— EXERCISE —
From the line with "bpy.context.view_layer.objects.active = target" onward, reproduce each line of the entries exactly, ending at the last one, and add nothing.

BEGIN TASK MATERIAL

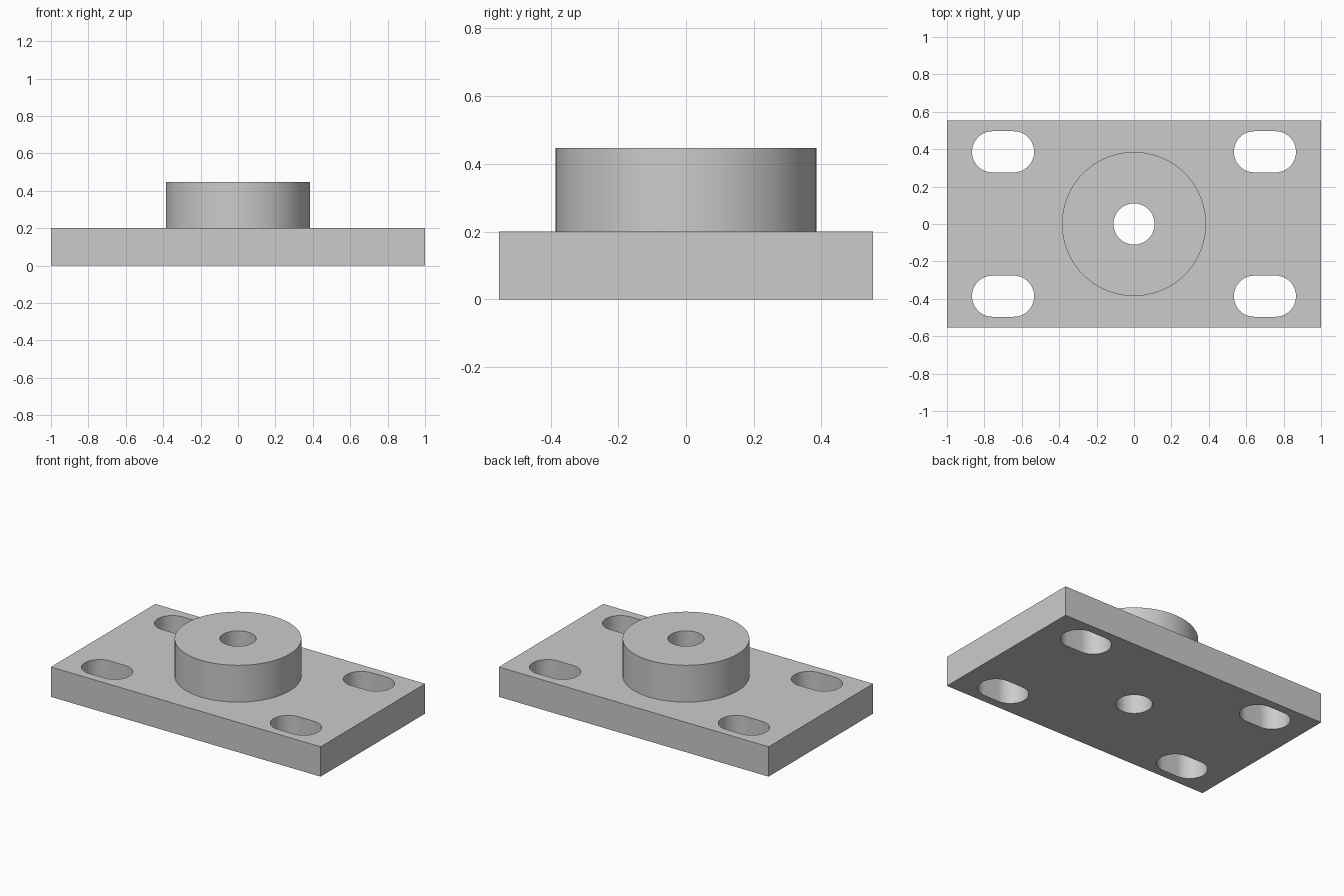
import bpy
import bmesh
import math
from mathutils import Matrix

cube = bpy.data.objects.get("Cube")
if cube:
    bpy.data.objects.remove(cube, do_unlink=True)

PLATE_X, PLATE_Y, PLATE_Z = 1.0, 0.553, 0.2
BOSS_R, TOP_Z = 0.385, 0.447
HOLE_R = 0.11
SLOT_X, SLOT_Y, SLOT_HALF = 0.7, 0.386, 0.056

grey = bpy.data.materials.new("plain grey")
grey.use_nodes = True
colour = (0.6, 0.6, 0.6, 1)
grey.diffuse_color = colour
grey.node_tree.nodes["Principled BSDF"].inputs["Base Color"].default_value = colour


def prism(name, outline, z0, z1):
    """Extrude a closed outline from z0 up to z1."""
    bm = bmesh.new()
    face = bm.faces.new([bm.verts.new((x, y, z0)) for x, y in outline])
    side = bmesh.ops.extrude_face_region(bm, geom=[face])
    verts = [v for v in side["geom"] if isinstance(v, bmesh.types.BMVert)]
    bmesh.ops.translate(bm, verts=verts, vec=(0, 0, z1 - z0))
    bmesh.ops.recalc_face_normals(bm, faces=bm.faces)
    mesh = bpy.data.meshes.new(name)
    bm.to_mesh(mesh)
    bm.free()
    mesh.materials.append(grey)
    obj = bpy.data.objects.new(name, mesh)
    bpy.context.collection.objects.link(obj)
    return obj


def rounded(radius, half=0.0, cx=0.0, cy=0.0, steps=48):
    """Two half circles, pulled apart along x by half on each side."""
    points = []
    for shift, start in ((half, -math.pi / 2), (-half, math.pi / 2)):
        count = steps + 1 if half else steps
        for i in range(count):
            a = start + math.pi * i / steps
            points.append((cx + shift + radius * math.cos(a), cy + radius * math.sin(a)))
    return points


def combine(target, tool, operation):
    mod = target.modifiers.new(operation.lower(), 'BOOLEAN')
    mod.operation = operation
    mod.solver = 'EXACT'
    mod.object = tool
    bpy.context.view_layer.objects.active = target
    bpy.ops.object.modifier_apply(modifier=mod.name)
    bpy.data.objects.remove(tool, do_unlink=True)


# Base plate with the round boss fused on top
plate = prism("mounting_plate", [(-PLATE_X, -PLATE_Y), (PLATE_X, -PLATE_Y),
                                 (PLATE_X, PLATE_Y), (-PLATE_X, PLATE_Y)], 0, PLATE_Z)
combine(plate, prism("boss", rounded(BOSS_R), PLATE_Z / 2, TOP_Z), 'UNION')

# Central through hole
combine(plate, prism("bore_cutter", rounded(HOLE_R), -0.1, TOP_Z + 0.1), 'DIFFERENCE')

# Four mounting slots, one near each corner
for sx in (-1, 1):
    for sy in (-1, 1):
        outline = rounded(HOLE_R, SLOT_HALF, sx * SLOT_X, sy * SLOT_Y)
        combine(plate, prism("slot_cutter", outline, -0.1, PLATE_Z + 0.1), 'DIFFERENCE')

# Smooth round walls, crisp edges
bpy.ops.object.select_all(action='DESELECT')
plate.select_set(True)
bpy.context.view_layer.objects.active = plate
bpy.ops.object.shade_smooth_by_angle(angle=math.radians(30))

END TASK MATERIAL

— RESULT OF THIS EXERCISE —
    bpy.context.view_layer.objects.active = target
    bpy.ops.object.modifier_apply(modifier=mod.name)
    bpy.data.objects.remove(tool, do_unlink=True)


# Base plate with the round boss fused on top
plate = prism("mounting_plate", [(-PLATE_X, -PLATE_Y), (PLATE_X, -PLATE_Y),
                                 (PLATE_X, PLATE_Y), (-PLATE_X, PLATE_Y)], 0, PLATE_Z)
combine(plate, prism("boss", rounded(BOSS_R), PLATE_Z / 2, TOP_Z), 'UNION')

# Central through hole
combine(plate, prism("bore_cutter", rounded(HOLE_R), -0.1, TOP_Z + 0.1), 'DIFFERENCE')

# Four mounting slots, one near each corner
for sx in (-1, 1):
    for sy in (-1, 1):
        outline = rounded(HOLE_R, SLOT_HALF, sx * SLOT_X, sy * SLOT_Y)
        combine(plate, prism("slot_cutter", outline, -0.1, PLATE_Z + 0.1), 'DIFFERENCE')

# Smooth round walls, crisp edges
bpy.ops.object.select_all(action='DESELECT')
plate.select_set(True)
bpy.context.view_layer.objects.active = plate
bpy.ops.object.shade_smooth_by_angle(angle=math.radians(30))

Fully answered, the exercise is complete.